TASK ITEM - Leave the pictures out and reproduce all the entries word for word.

----- DATA TO USE

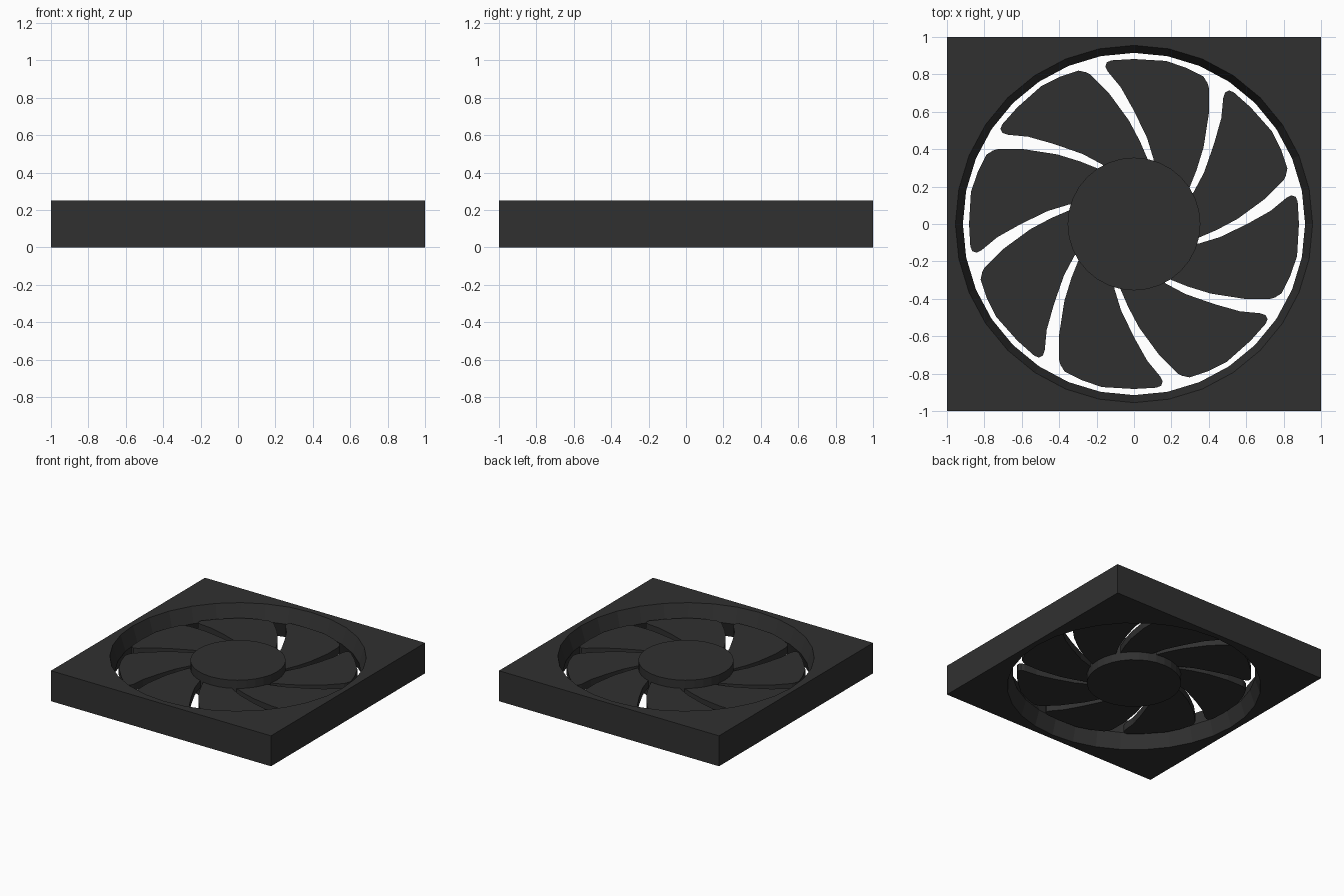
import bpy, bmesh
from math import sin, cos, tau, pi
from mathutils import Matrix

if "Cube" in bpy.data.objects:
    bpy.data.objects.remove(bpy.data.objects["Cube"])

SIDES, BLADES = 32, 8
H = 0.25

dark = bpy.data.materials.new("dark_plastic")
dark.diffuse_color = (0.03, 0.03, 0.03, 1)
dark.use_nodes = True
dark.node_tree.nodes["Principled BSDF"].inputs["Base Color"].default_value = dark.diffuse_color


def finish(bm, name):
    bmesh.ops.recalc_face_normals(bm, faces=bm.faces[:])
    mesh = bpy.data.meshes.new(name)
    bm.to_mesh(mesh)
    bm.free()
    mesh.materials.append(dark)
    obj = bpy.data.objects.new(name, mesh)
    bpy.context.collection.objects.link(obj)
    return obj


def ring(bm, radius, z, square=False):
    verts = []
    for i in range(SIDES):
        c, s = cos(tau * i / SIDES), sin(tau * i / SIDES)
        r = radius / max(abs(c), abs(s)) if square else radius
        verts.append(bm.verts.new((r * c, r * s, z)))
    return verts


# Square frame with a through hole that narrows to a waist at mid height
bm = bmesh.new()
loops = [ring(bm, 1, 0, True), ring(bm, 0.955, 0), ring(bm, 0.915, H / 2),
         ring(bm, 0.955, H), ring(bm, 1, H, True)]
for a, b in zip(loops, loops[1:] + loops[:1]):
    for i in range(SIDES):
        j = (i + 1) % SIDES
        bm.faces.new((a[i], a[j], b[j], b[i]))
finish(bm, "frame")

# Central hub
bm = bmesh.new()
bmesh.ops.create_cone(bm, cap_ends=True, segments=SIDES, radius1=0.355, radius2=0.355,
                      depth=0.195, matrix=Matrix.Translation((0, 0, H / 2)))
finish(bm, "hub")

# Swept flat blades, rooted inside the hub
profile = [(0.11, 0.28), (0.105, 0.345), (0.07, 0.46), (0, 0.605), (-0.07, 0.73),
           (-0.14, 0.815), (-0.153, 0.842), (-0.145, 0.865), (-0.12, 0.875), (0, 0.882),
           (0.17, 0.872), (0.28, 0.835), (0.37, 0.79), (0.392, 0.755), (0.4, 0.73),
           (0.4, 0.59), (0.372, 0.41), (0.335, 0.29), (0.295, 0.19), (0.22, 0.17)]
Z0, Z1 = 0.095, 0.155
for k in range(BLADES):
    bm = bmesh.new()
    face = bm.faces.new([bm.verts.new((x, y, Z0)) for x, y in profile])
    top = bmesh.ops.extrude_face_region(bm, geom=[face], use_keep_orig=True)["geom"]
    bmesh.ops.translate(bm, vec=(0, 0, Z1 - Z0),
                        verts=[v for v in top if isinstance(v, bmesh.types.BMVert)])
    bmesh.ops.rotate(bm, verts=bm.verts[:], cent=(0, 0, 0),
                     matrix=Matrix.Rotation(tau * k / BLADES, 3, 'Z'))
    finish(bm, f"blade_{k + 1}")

----------

WRITTEN ANSWER -
import bpy, bmesh
from math import sin, cos, tau, pi
from mathutils import Matrix

if "Cube" in bpy.data.objects:
    bpy.data.objects.remove(bpy.data.objects["Cube"])

SIDES, BLADES = 32, 8
H = 0.25

dark = bpy.data.materials.new("dark_plastic")
dark.diffuse_color = (0.03, 0.03, 0.03, 1)
dark.use_nodes = True
dark.node_tree.nodes["Principled BSDF"].inputs["Base Color"].default_value = dark.diffuse_color


def finish(bm, name):
    bmesh.ops.recalc_face_normals(bm, faces=bm.faces[:])
    mesh = bpy.data.meshes.new(name)
    bm.to_mesh(mesh)
    bm.free()
    mesh.materials.append(dark)
    obj = bpy.data.objects.new(name, mesh)
    bpy.context.collection.objects.link(obj)
    return obj


def ring(bm, radius, z, square=False):
    verts = []
    for i in range(SIDES):
        c, s = cos(tau * i / SIDES), sin(tau * i / SIDES)
        r = radius / max(abs(c), abs(s)) if square else radius
        verts.append(bm.verts.new((r * c, r * s, z)))
    return verts


# Square frame with a through hole that narrows to a waist at mid height
bm = bmesh.new()
loops = [ring(bm, 1, 0, True), ring(bm, 0.955, 0), ring(bm, 0.915, H / 2),
         ring(bm, 0.955, H), ring(bm, 1, H, True)]
for a, b in zip(loops, loops[1:] + loops[:1]):
    for i in range(SIDES):
        j = (i + 1) % SIDES
        bm.faces.new((a[i], a[j], b[j], b[i]))
finish(bm, "frame")

# Central hub
bm = bmesh.new()
bmesh.ops.create_cone(bm, cap_ends=True, segments=SIDES, radius1=0.355, radius2=0.355,
                      depth=0.195, matrix=Matrix.Translation((0, 0, H / 2)))
finish(bm, "hub")

# Swept flat blades, rooted inside the hub
profile = [(0.11, 0.28), (0.105, 0.345), (0.07, 0.46), (0, 0.605), (-0.07, 0.73),
           (-0.14, 0.815), (-0.153, 0.842), (-0.145, 0.865), (-0.12, 0.875), (0, 0.882),
           (0.17, 0.872), (0.28, 0.835), (0.37, 0.79), (0.392, 0.755), (0.4, 0.73),
           (0.4, 0.59), (0.372, 0.41), (0.335, 0.29), (0.295, 0.19), (0.22, 0.17)]
Z0, Z1 = 0.095, 0.155
for k in range(BLADES):
    bm = bmesh.new()
    face = bm.faces.new([bm.verts.new((x, y, Z0)) for x, y in profile])
    top = bmesh.ops.extrude_face_region(bm, geom=[face], use_keep_orig=True)["geom"]
    bmesh.ops.translate(bm, vec=(0, 0, Z1 - Z0),
                        verts=[v for v in top if isinstance(v, bmesh.types.BMVert)])
    bmesh.ops.rotate(bm, verts=bm.verts[:], cent=(0, 0, 0),
                     matrix=Matrix.Rotation(tau * k / BLADES, 3, 'Z'))
    finish(bm, f"blade_{k + 1}")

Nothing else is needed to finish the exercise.